Unfortunately, and all too often, it’s a much tougher film to enjoy. As was prevalent during the time and was a byproduct of the music, casual sex and sexual dialogue are a constant during “Pirate Radio.” Whether it’s sexual innuendos made by the DJ’s, the attempt to make sure poor Carl doesn’t stay a virgin, or the homosexual cook, a good bit of the film’s jokes revolve around sex. While the language is very strong, as well, I was pleasantly surprised at the lack of drug content in the film, especially considering the era in which it takes place.

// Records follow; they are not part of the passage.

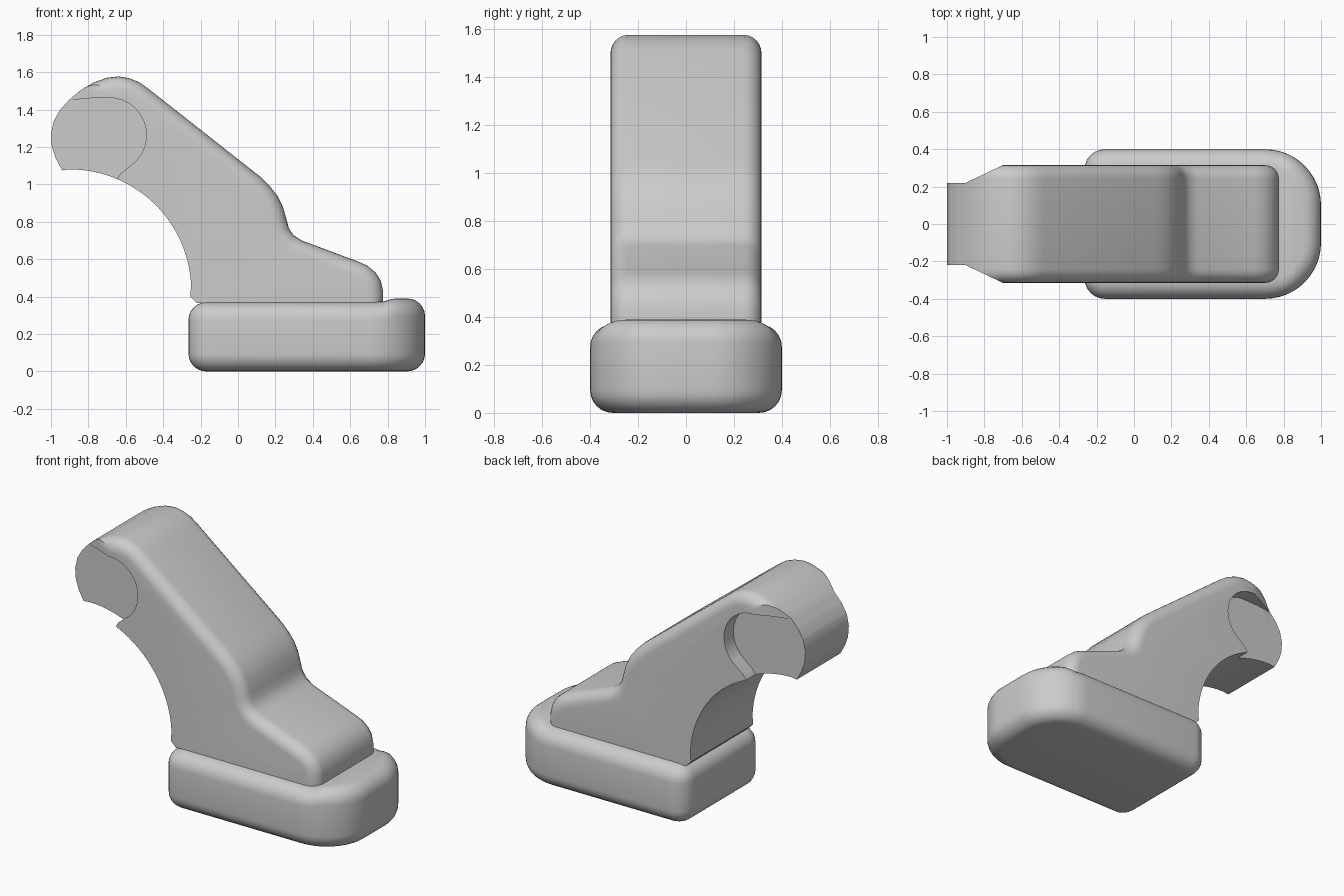
import bpy, bmesh
from math import sin, cos, radians
from mathutils import Vector

if "Cube" in bpy.data.objects:
    bpy.data.objects.remove(bpy.data.objects["Cube"])


def arc(cx, cy, r, a0, a1, n):
    return [(cx + r * cos(radians(a0 + (a1 - a0) * i / n)),
             cy + r * sin(radians(a0 + (a1 - a0) * i / n))) for i in range(n + 1)]


def prism(pts, lo, hi, axis):
    """Extrude a 2D outline along y (outline in xz) or z (outline in xy)."""
    bm = bmesh.new()
    rings = []
    for h in (lo, hi):
        rings.append([bm.verts.new((a, h, b) if axis == 'y' else (a, b, h)) for a, b in pts])
    n = len(pts)
    bm.faces.new(rings[0])
    bm.faces.new(rings[1][::-1])
    for i in range(n):
        j = (i + 1) % n
        bm.faces.new((rings[0][i], rings[1][i], rings[1][j], rings[0][j]))
    bmesh.ops.recalc_face_normals(bm, faces=bm.faces[:])
    return bm, rings


def round_edges(bm, edges, r):
    bmesh.ops.bevel(bm, geom=edges, offset=r, offset_type='OFFSET', segments=6,
                    profile=0.5, affect='EDGES', clamp_overlap=False)


def finish(bm, name):
    me = bpy.data.meshes.new(name)
    bm.to_mesh(me)
    bm.free()
    ob = bpy.data.objects.new(name, me)
    bpy.context.collection.objects.link(ob)
    return ob


def activate(ob):
    bpy.ops.object.select_all(action='DESELECT')
    ob.select_set(True)
    bpy.context.view_layer.objects.active = ob


def cut(ob, cutter):
    m = ob.modifiers.new("cut", 'BOOLEAN')
    m.operation, m.solver, m.object = 'DIFFERENCE', 'EXACT', cutter
    activate(ob)
    bpy.ops.object.modifier_apply(modifier=m.name)
    bpy.data.objects.remove(cutter)


# foot: rounded slab with a wide round toe and a slightly raised rim
plan = (arc(0.70, 0.10, 0.30, 0, 90, 12) + arc(-0.155, 0.29, 0.11, 90, 180, 6)
        + arc(-0.155, -0.29, 0.11, 180, 270, 6) + arc(0.70, -0.10, 0.30, 270, 360, 12))
bm, rings = prism(plan, 0, 0.37, 'z')
round_edges(bm, [e for e in bm.edges if abs(e.verts[0].co.z - e.verts[1].co.z) < 1e-5], 0.095)
for x in (0.78, 0.80, 0.83, 0.86):
    bmesh.ops.bisect_plane(bm, geom=bm.verts[:] + bm.edges[:] + bm.faces[:],
                           plane_co=Vector((x, 0, 0)), plane_no=Vector((1, 0, 0)))
for v in bm.verts:
    if v.co.z > 0.2:
        t = min(max((v.co.x - 0.77) / 0.09, 0), 1)
        v.co.z += 0.02 * t * (2 - t)
foot = finish(bm, "foot")

# leg: side profile, hollow curve at the back, rounded outer rim
outer = [(-0.94, 1.075), (-0.975, 1.14), (-0.995, 1.2), (-1.0, 1.27), (-0.985, 1.34),
         (-0.95, 1.4), (-0.9, 1.455), (-0.84, 1.505), (-0.77, 1.545), (-0.70, 1.57),
         (-0.64, 1.577), (-0.585, 1.568), (-0.53, 1.547), (-0.48, 1.512), (0.12, 1.04),
         (0.17, 0.99), (0.21, 0.94), (0.24, 0.88), (0.26, 0.81), (0.272, 0.765),
         (0.295, 0.73), (0.34, 0.70), (0.64, 0.588), (0.69, 0.566), (0.735, 0.53),
         (0.763, 0.485), (0.775, 0.43), (0.775, 0.365)]
hollow = [(-0.22, 0.365), (-0.255, 0.40)] + arc(-0.90, 0.43, 0.65, 3, 90, 24)
bm, rings = prism(outer + hollow, -0.315, 0.315, 'y')
rim = [bm.edges.get((ring[i], ring[i + 1])) for ring in rings for i in range(7, len(outer) - 1)]
round_edges(bm, rim, 0.075)
leg = finish(bm, "leg")

# hip socket recesses and tapered shoulders on both sides
socket = ([(-1.2, 1.45), (-0.9, 1.45), (-0.8, 1.46)] + arc(-0.69, 1.263, 0.2, 90, -45, 20)
          + [(-0.625, 1.06), (-0.645, 1.03), (-0.645, 0.9), (-1.2, 0.9)])
for s in (1, -1):
    lo, hi = sorted((s * 0.22, s * 0.5))
    cut(leg, finish(prism(socket, lo, hi, 'y')[0], "socket_cutter"))
    wedge = [(-0.66, s * 0.334), (-0.90, s * 0.22), (-1.2, s * 0.22), (-1.2, s * 0.5), (-0.66, s * 0.5)]
    cut(leg, finish(prism(wedge, 1.35, 1.8, 'z')[0], "shoulder_cutter"))

for ob in (foot, leg):
    activate(ob)
    bpy.ops.object.shade_smooth_by_angle(angle=radians(30))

“Pirate Radio” is a movie that is filled with funny moments and funny characters, especially if you like British humor and ensemble comedies. It’s realistic to think that a movie like this would have some objectionable content, but unfortunately the heavy amount makes it tough to recommend. Add to that the fact that it carries no real redeemable message to Christian viewers, and you’re probably better off sitting at home with an old Beatles’ vinyl on the stereo.
Violence: Minor / Profanity: Heavy / Sex/Nudity: Heavy
See list of Relevant Issues—questions-and-answers.